Gambling is risking something of value (like money or possessions) on an event with a potential to win an even greater amount of value. It can occur in a variety of ways: Casino games, fruit machines, two-up, poker, roulette and slots; betting on sports or other events; horse or greyhound racing; lottery tickets; and even gambling online. Gambling disorder, also known as compulsive gambling, is an uncontrollable urge to gamble despite the negative consequences of the behavior.
Gambling disorders may be mild or severe. The symptoms include: a desire to gamble even when the behavior causes problems; attempts to control or reduce gambling activity despite repeated unsuccessful attempts; restlessness or irritability when trying to stop or control gambling; and recurring thoughts about gambling that persist in spite of efforts to suppress them. People with gambling disorders may also lose important relationships, jobs, or school opportunities due to their behavior.
It is possible to recover from a gambling problem, but it takes commitment and effort. It is also important to seek help. Many organizations offer support, advice and counselling to people affected by gambling disorder. These services are free of charge and available to anyone who is interested.
Some of these organizations also provide family therapy and marriage, career and credit counseling to deal with the problems caused by gambling. These services can be especially helpful for families where one spouse has a gambling addiction and the other does not.

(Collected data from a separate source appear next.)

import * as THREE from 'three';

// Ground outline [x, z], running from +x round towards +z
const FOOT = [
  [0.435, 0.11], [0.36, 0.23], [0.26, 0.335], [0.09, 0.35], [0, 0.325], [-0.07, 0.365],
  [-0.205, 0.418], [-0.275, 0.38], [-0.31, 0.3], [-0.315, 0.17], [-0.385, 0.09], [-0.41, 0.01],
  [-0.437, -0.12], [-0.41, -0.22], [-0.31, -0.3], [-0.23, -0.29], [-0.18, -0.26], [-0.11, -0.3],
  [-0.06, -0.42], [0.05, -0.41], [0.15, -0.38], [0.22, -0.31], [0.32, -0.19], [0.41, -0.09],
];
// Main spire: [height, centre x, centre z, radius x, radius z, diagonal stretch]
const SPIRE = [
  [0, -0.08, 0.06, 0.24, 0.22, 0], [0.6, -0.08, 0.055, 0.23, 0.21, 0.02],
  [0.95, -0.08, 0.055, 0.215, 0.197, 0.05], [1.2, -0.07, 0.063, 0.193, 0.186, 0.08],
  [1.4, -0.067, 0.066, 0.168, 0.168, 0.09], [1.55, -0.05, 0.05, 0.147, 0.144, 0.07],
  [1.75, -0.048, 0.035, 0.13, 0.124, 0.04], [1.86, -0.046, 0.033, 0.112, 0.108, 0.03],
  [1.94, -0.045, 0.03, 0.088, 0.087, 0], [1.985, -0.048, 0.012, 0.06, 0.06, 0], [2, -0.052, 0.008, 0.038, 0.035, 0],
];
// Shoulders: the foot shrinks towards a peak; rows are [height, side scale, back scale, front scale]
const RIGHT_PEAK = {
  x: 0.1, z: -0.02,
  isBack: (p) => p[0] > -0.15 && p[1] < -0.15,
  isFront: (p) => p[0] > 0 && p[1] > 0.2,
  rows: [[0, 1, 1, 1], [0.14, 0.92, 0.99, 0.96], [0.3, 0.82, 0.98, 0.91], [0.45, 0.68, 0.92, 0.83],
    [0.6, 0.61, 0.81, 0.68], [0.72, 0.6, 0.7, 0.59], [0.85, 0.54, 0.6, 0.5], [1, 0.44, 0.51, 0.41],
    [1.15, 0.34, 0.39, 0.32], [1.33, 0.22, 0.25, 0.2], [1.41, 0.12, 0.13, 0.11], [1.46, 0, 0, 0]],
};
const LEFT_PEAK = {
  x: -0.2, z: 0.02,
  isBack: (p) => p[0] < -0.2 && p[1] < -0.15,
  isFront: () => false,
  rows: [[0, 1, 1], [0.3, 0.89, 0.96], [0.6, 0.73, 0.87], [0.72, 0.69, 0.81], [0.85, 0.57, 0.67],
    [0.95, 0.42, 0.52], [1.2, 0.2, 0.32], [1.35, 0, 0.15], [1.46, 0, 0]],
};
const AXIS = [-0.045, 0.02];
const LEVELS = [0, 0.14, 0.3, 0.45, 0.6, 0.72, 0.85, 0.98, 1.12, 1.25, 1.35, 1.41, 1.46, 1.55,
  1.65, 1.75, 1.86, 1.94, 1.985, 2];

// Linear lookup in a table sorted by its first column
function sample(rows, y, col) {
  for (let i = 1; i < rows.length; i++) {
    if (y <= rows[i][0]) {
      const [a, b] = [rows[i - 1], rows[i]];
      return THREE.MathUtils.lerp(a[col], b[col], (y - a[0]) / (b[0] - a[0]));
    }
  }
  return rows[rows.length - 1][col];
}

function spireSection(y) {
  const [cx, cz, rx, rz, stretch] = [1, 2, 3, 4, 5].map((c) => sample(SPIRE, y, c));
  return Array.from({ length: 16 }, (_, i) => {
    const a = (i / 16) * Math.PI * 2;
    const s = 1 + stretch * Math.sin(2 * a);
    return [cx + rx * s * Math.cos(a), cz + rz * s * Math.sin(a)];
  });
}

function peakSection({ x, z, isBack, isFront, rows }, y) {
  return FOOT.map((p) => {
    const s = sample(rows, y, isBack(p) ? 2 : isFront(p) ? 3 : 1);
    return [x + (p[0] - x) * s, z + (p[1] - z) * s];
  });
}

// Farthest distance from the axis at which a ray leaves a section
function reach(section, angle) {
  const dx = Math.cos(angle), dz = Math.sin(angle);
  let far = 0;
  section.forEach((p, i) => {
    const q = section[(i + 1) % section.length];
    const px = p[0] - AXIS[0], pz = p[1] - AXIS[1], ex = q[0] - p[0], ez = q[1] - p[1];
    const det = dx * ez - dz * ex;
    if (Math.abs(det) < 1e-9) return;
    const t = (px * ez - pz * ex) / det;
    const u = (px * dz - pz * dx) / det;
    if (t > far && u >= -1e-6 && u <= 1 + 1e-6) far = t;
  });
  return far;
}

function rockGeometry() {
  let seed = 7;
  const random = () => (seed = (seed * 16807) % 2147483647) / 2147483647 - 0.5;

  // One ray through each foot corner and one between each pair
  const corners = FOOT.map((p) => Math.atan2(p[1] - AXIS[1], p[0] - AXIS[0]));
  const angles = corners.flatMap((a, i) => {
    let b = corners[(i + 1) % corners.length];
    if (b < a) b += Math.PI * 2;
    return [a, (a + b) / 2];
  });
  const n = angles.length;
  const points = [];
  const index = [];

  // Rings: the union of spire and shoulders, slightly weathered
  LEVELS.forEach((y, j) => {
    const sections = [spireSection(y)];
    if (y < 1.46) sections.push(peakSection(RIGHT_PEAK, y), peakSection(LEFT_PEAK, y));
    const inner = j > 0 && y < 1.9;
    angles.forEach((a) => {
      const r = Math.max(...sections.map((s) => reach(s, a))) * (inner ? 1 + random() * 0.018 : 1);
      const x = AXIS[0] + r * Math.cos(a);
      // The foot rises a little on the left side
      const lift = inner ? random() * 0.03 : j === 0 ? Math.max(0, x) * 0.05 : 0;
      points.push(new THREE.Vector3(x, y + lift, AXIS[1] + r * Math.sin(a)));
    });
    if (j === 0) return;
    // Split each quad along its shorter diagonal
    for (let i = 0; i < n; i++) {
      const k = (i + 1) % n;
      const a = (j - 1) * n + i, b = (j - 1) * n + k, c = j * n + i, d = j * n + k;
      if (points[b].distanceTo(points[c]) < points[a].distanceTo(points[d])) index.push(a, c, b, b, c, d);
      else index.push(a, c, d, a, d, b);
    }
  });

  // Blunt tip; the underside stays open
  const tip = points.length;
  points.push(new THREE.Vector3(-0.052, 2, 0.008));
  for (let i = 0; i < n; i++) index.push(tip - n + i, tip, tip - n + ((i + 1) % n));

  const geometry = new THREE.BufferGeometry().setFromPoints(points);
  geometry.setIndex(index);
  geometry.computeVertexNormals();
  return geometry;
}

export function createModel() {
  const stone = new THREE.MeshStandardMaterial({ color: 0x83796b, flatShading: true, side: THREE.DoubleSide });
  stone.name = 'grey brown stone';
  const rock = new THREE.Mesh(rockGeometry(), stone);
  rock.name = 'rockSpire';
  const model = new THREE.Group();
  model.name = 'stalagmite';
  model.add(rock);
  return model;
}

There are several treatment options for gambling disorders, including self-help groups such as Gam-Anon and Alcoholics Anonymous, counseling, and medication. Counseling can help a person understand their gambling problems and identify triggers. It can also help them develop strategies for overcoming their problem and rebuilding their lives. Medications that block the effects of dopamine are particularly effective in reducing cravings. Some antidepressants and other medications used to treat impulse-control disorders, such as trichotillomania, also help to manage gambling addictions.

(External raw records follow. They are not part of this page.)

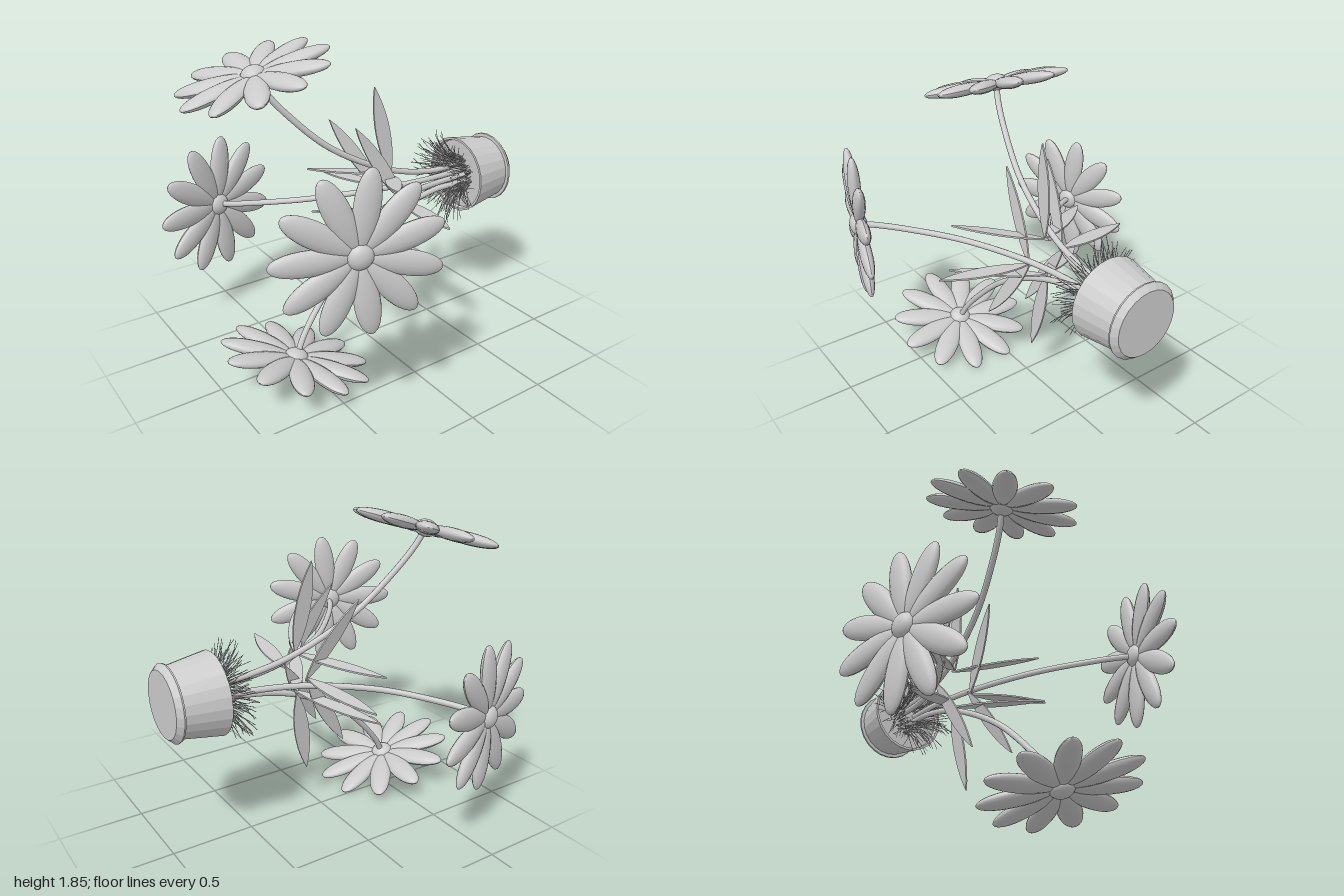
import * as THREE from 'three';

const V = (x, y, z) => new THREE.Vector3(x, y, z);
const smooth = new THREE.MeshStandardMaterial({ color: 0xcccccc, side: THREE.DoubleSide });
const flat = new THREE.MeshStandardMaterial({ color: 0xcccccc, flatShading: true, side: THREE.DoubleSide });

function add(parent, name, geometry, material = smooth) {
  const mesh = new THREE.Mesh(geometry, material);
  mesh.name = name;
  parent.add(mesh);
  return mesh;
}

let seed = 7;
function rand(a, b) {
  seed = (seed * 16807) % 2147483647;
  return a + (b - a) * seed / 2147483647;
}

// Open pot lying along z, closed foot at the back
function makePot(root) {
  const profile = [[0, -1], [0.19, -1], [0.22, -0.968], [0.218, -0.958], [0.198, -0.956],
    [0.24, -0.705], [0.225, -0.705], [0.22, -0.735]].map(p => new THREE.Vector2(...p));
  add(root, 'pot', new THREE.LatheGeometry(profile, 24).rotateX(Math.PI / 2), flat);
  add(root, 'soil', new THREE.CircleGeometry(0.222, 24).translate(0, 0, -0.735), flat);
}

// Fine blades flaring out of the pot
function makeGrass(root) {
  const grass = new THREE.Group();
  grass.name = 'grass';
  root.add(grass);
  for (let i = 0; i < 220; i++) {
    const a = i * 2.39996, r = rand(0.08, 0.31), b = 0.03 + r * 0.3;
    const twist = rand(-0.25, 0.25), tip = rand(-0.61, -0.565);
    const at = (rad, z, turn) => V(Math.cos(a + turn) * rad, Math.sin(a + turn) * rad, z);
    const curve = new THREE.CatmullRomCurve3([at(b, -0.74, 0), at(b + (r - b) * 0.2, -0.67, 0),
      at(b + (r - b) * 0.55, -0.62, twist / 2), at(r, tip, twist)]);
    add(grass, 'grassBlade', new THREE.TubeGeometry(curve, 6, 0.002, 3));
  }
}

// Egg-shaped petal reaching outward along -z
function petalGeometry() {
  const g = new THREE.SphereGeometry(1, 16, 14).rotateX(-Math.PI / 2);
  const p = g.attributes.position;
  for (let i = 0; i < p.count; i++) {
    const t = p.getZ(i), w = 1 - 0.1 * t;
    p.setXYZ(i, p.getX(i) * 0.068 * w, p.getY(i) * 0.036 * w, t * 0.205 - 0.235);
  }
  g.computeVertexNormals();
  return g;
}

// Flower head facing +y, one petal pointing along +z
function makeFlower() {
  const flower = new THREE.Group();
  flower.name = 'flower';
  const petal = petalGeometry();
  for (let i = 0; i < 11; i++) {
    add(flower, 'petal', petal).rotation.y = Math.PI + i * Math.PI * 2 / 11;
  }
  add(flower, 'flowerCentre', new THREE.SphereGeometry(0.07, 20, 14)).scale.y = 0.72;
  return flower;
}

// Thin pointed leaf from base to tip, its blade lying in a plane along z
function makeLeaf(parent, base, tip, width) {
  const d = tip.clone().sub(base), len = d.length();
  const shape = new THREE.Shape();
  shape.moveTo(0, 0);
  shape.bezierCurveTo(len * 0.3, width * 0.7, len * 0.7, width * 0.62, len, 0);
  shape.bezierCurveTo(len * 0.7, -width * 0.62, len * 0.3, -width * 0.7, 0, 0);
  const g = new THREE.ExtrudeGeometry(shape, { depth: 0.01, bevelEnabled: false, curveSegments: 10 });
  g.translate(0, 0, -0.005);
  const x = d.normalize(), n = x.clone().cross(V(0, 0, 1)).normalize(), y = n.clone().cross(x);
  g.applyMatrix4(new THREE.Matrix4().makeBasis(x, y, n).setPosition(base));
  add(parent, 'leaf', g, flat);
}

export function createModel() {
  const model = new THREE.Group();
  model.name = 'pottedFlowers';
  const root = new THREE.Group();
  root.name = 'plant';
  root.position.set(-0.008, 0.945, 0);
  model.add(root);
  makePot(root);
  makeGrass(root);

  const stem = new THREE.TubeGeometry(new THREE.CatmullRomCurve3([V(0, 0.06, -0.75), V(0, 0.065, -0.5),
    V(0, 0.14, -0.19), V(0, 0.34, 0.18), V(0, 0.57, 0.42), V(0, 0.71, 0.53), V(0, 0.795, 0.575)]), 40, 0.018, 10);

  // Four branches around the pot axis, heads set slightly sideways
  [0.195, 0.165, 0.145, 0.135].forEach((offset, k) => {
    const branch = new THREE.Group();
    branch.name = 'branch';
    branch.rotation.z = k * Math.PI / 2;
    root.add(branch);
    add(branch, 'stem', stem).rotation.z = Math.atan2(offset, 0.79);

    const flower = makeFlower();
    flower.position.set(-offset, 0.79, 0.585);
    flower.rotation.x = 0.3;
    branch.add(flower);

    // Three leaves beside each stem
    makeLeaf(branch, V(0.01, 0.12, -0.18), V(-0.035, 0.655, -0.09), 0.1);
    makeLeaf(branch, V(-0.11, -0.01, -0.185), V(-0.22, 0.45, 0.1), 0.09);
    makeLeaf(branch, V(0.125, -0.01, -0.185), V(0.065, 0.475, 0.11), 0.09);
  });
  return model;
}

Research suggests that pathological gamblers have a different brain than other people, which could explain why their urges to gamble are so strong. For example, researchers have found that pathological gamblers have lower levels of electrical activity in the prefrontal cortex, which is involved in assessing risks and inhibiting instincts.
Gambling addiction can affect anyone, from any walk of life. It can begin as a harmless diversion and quickly escalate into an unhealthy obsession that has the potential to ruin lives, strain relationships and cause financial disaster. If you think you or a loved one have a gambling problem, get help as soon as possible. The earlier it is recognized, the sooner you can start a new chapter in your life. If you cannot afford to pay for professional treatment, there are government-funded gambling helplines and support services. There are also private organizations that offer assistance and therapy for a fee. In addition, some casinos have programs that allow a patron to voluntarily ban himself or herself and prominently display brochures about Gamblers Anonymous and other treatment options.